MIAMI – Alarmed by the high rate of obesity among Hispanics, the U.S. Department of Agriculture released its first Spanish translation Wednesday of the food pyramid, the government's handy guide to good nutrition.
"MiPiramide: Pasos Hacia Una Mejor Salud" is the counterpart to the USDA's "MyPyramid: Steps to a Healthier You." Among other things, "grains" have become "granos," and "meat and beans" are "carnes y frijoles" on the diagram of the major food groups.
The nation's Hispanic population is booming, and almost three out of every four Hispanic adults in the U.S. are overweight, according to a 2002 report in the Journal of the American Medical Association. Two out of three U.S. adults overall are overweight.
"Obesity has reached epidemic proportions in the United States, especially in children and adolescents. Those statistics are even more alarming among Latin populations," Roberto Salazar, administrator for the USDA's food and nutrition service, said in Spanish at a news conference.
The government unveiled"MyPyramid" in April, overhauling the food pyramid first introduced in 1992.

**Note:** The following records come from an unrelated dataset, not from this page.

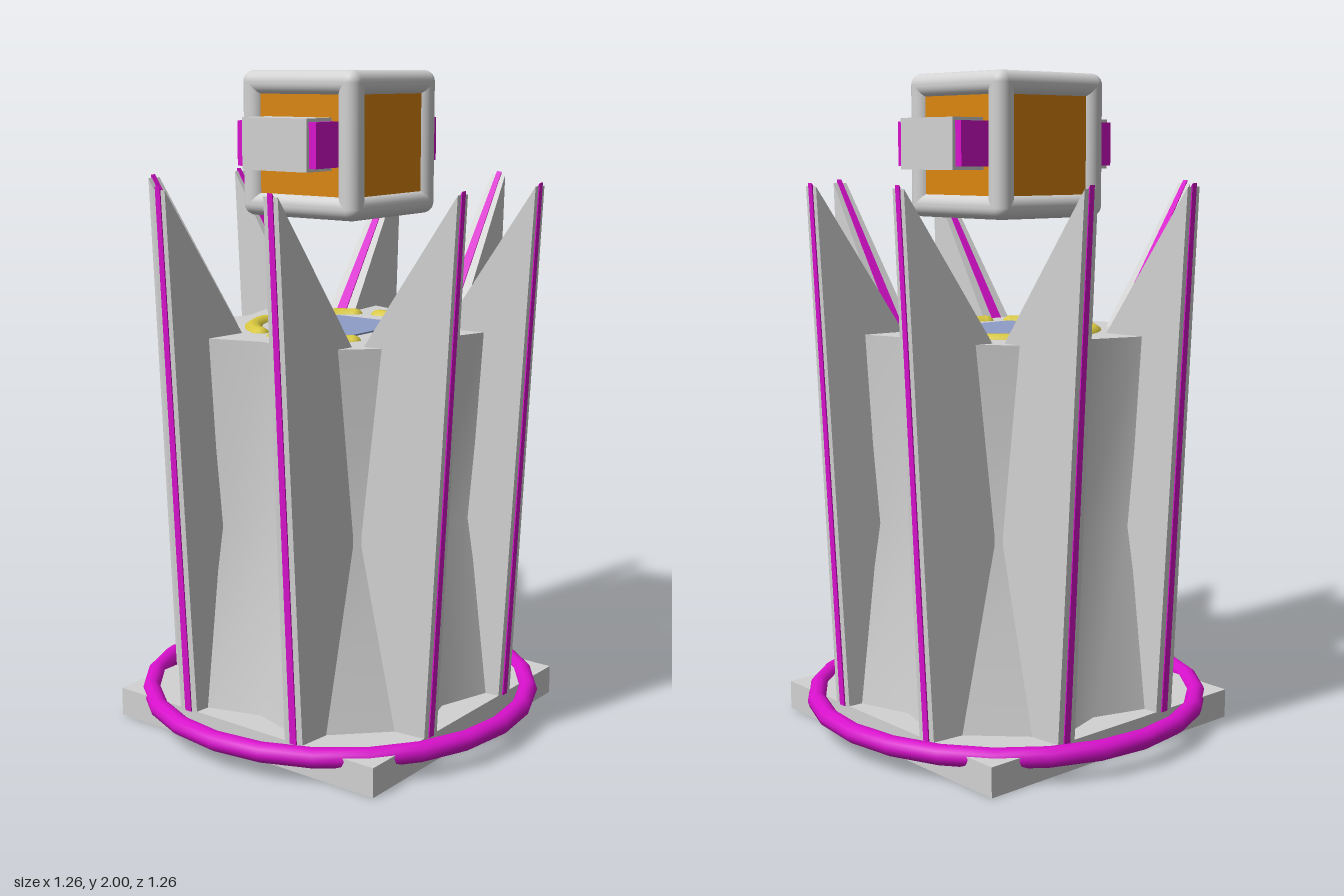
import * as THREE from 'three';
import { toCreasedNormals } from 'three/addons/utils/BufferGeometryUtils.js';
import { RoundedBoxGeometry } from 'three/addons/geometries/RoundedBoxGeometry.js';

const material = (name, color, side = THREE.FrontSide) => {
  const m = new THREE.MeshStandardMaterial({ color, side });
  m.name = name;
  return m;
};

function add(parent, name, geometry, mat, x = 0, y = 0, z = 0) {
  const mesh = new THREE.Mesh(geometry, mat);
  mesh.name = name;
  mesh.position.set(x, y, z);
  parent.add(mesh);
  return mesh;
}

// Column: an octagon with a shallow notch in each main side, pinched at the waist
function columnGeometry() {
  const outline = [];
  for (let k = 0; k < 4; k++) {
    outline.push([k * 90, 0.395], [k * 90 + 22.5, 0.49], [k * 90 + 67.5, 0.49]);
  }
  const n = outline.length;
  const levels = [[0.08, 1], [0.65, 0.83], [1.23, 0.925]];
  const pos = [], index = [];
  for (const [y, s] of levels) {
    for (const [deg, r] of outline) {
      const a = THREE.MathUtils.degToRad(deg);
      pos.push(r * s * Math.sin(a), y, r * s * Math.cos(a));
    }
  }
  const centre = pos.length / 3;
  pos.push(0, 1.23, 0);
  for (let i = 0; i < n; i++) {
    const j = (i + 1) % n;
    for (let l = 0; l < 2; l++) {
      const a = l * n + i, b = l * n + j;
      index.push(a, b, b + n, a, b + n, a + n);
    }
    index.push(centre, 2 * n + i, 2 * n + j);
  }
  const g = new THREE.BufferGeometry();
  g.setAttribute('position', new THREE.Float32BufferAttribute(pos, 3));
  g.setIndex(index);
  return toCreasedNormals(g, 0.7);
}

// Upright plate in the x-y plane whose half thickness depends on x
function taperedPlate(points, halfThickness) {
  const shape = new THREE.Shape(points.map(p => new THREE.Vector2(...p)));
  const g = new THREE.ExtrudeGeometry(shape, { depth: 1, bevelEnabled: false });
  const p = g.attributes.position;
  for (let i = 0; i < p.count; i++) {
    p.setZ(i, (p.getZ(i) - 0.5) * 2 * halfThickness(p.getX(i)));
  }
  g.computeVertexNormals();
  return g;
}

export function createModel() {
  const model = new THREE.Group();
  model.name = 'pedestalWithCube';
  const grey = material('lightGrey', 0xd2d2d2);
  const greyOpen = material('lightGreyPlate', 0xd2d2d2, THREE.DoubleSide);
  const magenta = material('magenta', 0xd911cd);
  const orange = material('orange', 0xdb860f);
  const yellow = material('yellow', 0xd8c840);
  const blue = material('paleBlue', 0x8e9cc8);

  // Base: a square tray open underneath, with a ring around it
  const tray = new THREE.BoxGeometry(0.98, 0.09, 0.98);
  const faces = Array.from(tray.index.array);
  faces.splice(18, 6);
  tray.setIndex(faces);
  add(model, 'basePlate', tray, greyOpen, 0, 0.045, 0);
  const ring = new THREE.TorusGeometry(0.6, 0.03, 10, 24);
  ring.rotateX(Math.PI / 2);
  add(model, 'baseRing', ring, magenta, 0, 0.08, 0);

  add(model, 'column', columnGeometry(), grey);

  // Fins: a pair on each side, with a coloured strip along the free edges
  const finGeo = taperedPlate(
    [[0.275, 0.085], [0.49, 0.085], [0.574, 1.67], [0.275, 1.22]],
    r => 0.025 + (0.574 - r) * 0.094);
  const stripGeo = taperedPlate(
    [[0.48, 0.086], [0.494, 0.086], [0.578, 1.68], [0.275, 1.226], [0.28, 1.21], [0.565, 1.64]],
    r => 0.009 + Math.max(0, 0.578 - r) * 0.033);
  for (let k = 0; k < 4; k++) {
    const pair = new THREE.Group();
    pair.name = 'finPair';
    pair.rotation.y = k * Math.PI / 2;
    for (const z of [-0.205, 0.205]) {
      add(pair, 'fin', finGeo, grey, 0, 0, z);
      add(pair, 'finStrip', stripGeo, magenta, 0, 0, z);
    }
    model.add(pair);
  }

  // Top of the column: square panel and five rounded arcs
  add(model, 'topPanel', new THREE.BoxGeometry(0.3, 0.008, 0.3), blue, 0, 1.231, 0);
  const half = THREE.MathUtils.degToRad(27);
  const arcGeo = new THREE.TorusGeometry(0.265, 0.032, 10, 6, half * 2);
  arcGeo.rotateX(Math.PI / 2);
  arcGeo.rotateY(half - Math.PI / 2);
  const endGeo = new THREE.SphereGeometry(0.032, 10, 8);
  for (let k = 0; k < 5; k++) {
    const arc = new THREE.Group();
    arc.name = 'topArc';
    arc.position.y = 1.214;
    arc.rotation.y = k * Math.PI * 2 / 5;
    add(arc, 'arcTube', arcGeo, yellow);
    for (const s of [-1, 1]) {
      add(arc, 'arcEnd', endGeo, yellow, s * 0.265 * Math.sin(half), 0, 0.265 * Math.cos(half));
    }
    model.add(arc);
  }

  // Floating cube: a rounded frame of twelve bars around inset panels
  const cube = new THREE.Group();
  cube.name = 'cube';
  cube.position.y = 1.787;
  add(cube, 'cubePanels', new THREE.BoxGeometry(0.39, 0.39, 0.39), orange);
  const t = 0.072, c = 0.213 - t / 2;
  const bars = [
    new RoundedBoxGeometry(0.426, t, t, 4, 0.034),
    new RoundedBoxGeometry(t, 0.426, t, 4, 0.034),
    new RoundedBoxGeometry(t, t, 0.426, 4, 0.034),
  ];
  for (const a of [-c, c]) {
    for (const b of [-c, c]) {
      add(cube, 'frameBar', bars[0], grey, 0, a, b);
      add(cube, 'frameBar', bars[1], grey, a, 0, b);
      add(cube, 'frameBar', bars[2], grey, a, b, 0);
    }
  }

  // Side blocks with coloured inserts showing front and back
  for (const s of [-1, 1]) {
    add(cube, 'sideBlock', new THREE.BoxGeometry(0.125, 0.15, 0.238), grey, s * 0.2475, 0.005, 0);
    add(cube, 'sideInsert', new THREE.BoxGeometry(0.115, 0.13, 0.29), magenta, s * 0.2425, 0.005, 0);
  }
  model.add(cube);
  return model;
}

The 1992 pyramid had food groups arranged in horizontal layers, with the foods that should be eaten more frequently along the bottom. The newer pyramid has categories of foods represented vertically in a rainbow of colors, and a running figure scaling the pyramid to represent the importance of exercise.
Now, all the new graphics and the USDA's site http://www.mypyramid.gov are available in Spanish, and handouts and other materials have also been translated.
In September, officials launched a version of the pyramid targeted at children, and the materials have also been translated into Braille. The government has no plans to translate the information into any other languages, Salazar said.
The announcement was made in Miami because of its large Hispanic population and its many Hispanic media organizations.
According to USDA, there are 41.4 million Hispanics in the U.S., and they account for one out every seven people. By 2050, the Hispanic population is expected to reach 102.5 million people, or about one in four.
Florida is one of seven states with 1 million or more Hispanic residents, according to the 2000 Census. California and Texas top the list, followed by New York, Florida, Illinois, Arizona and New Jersey.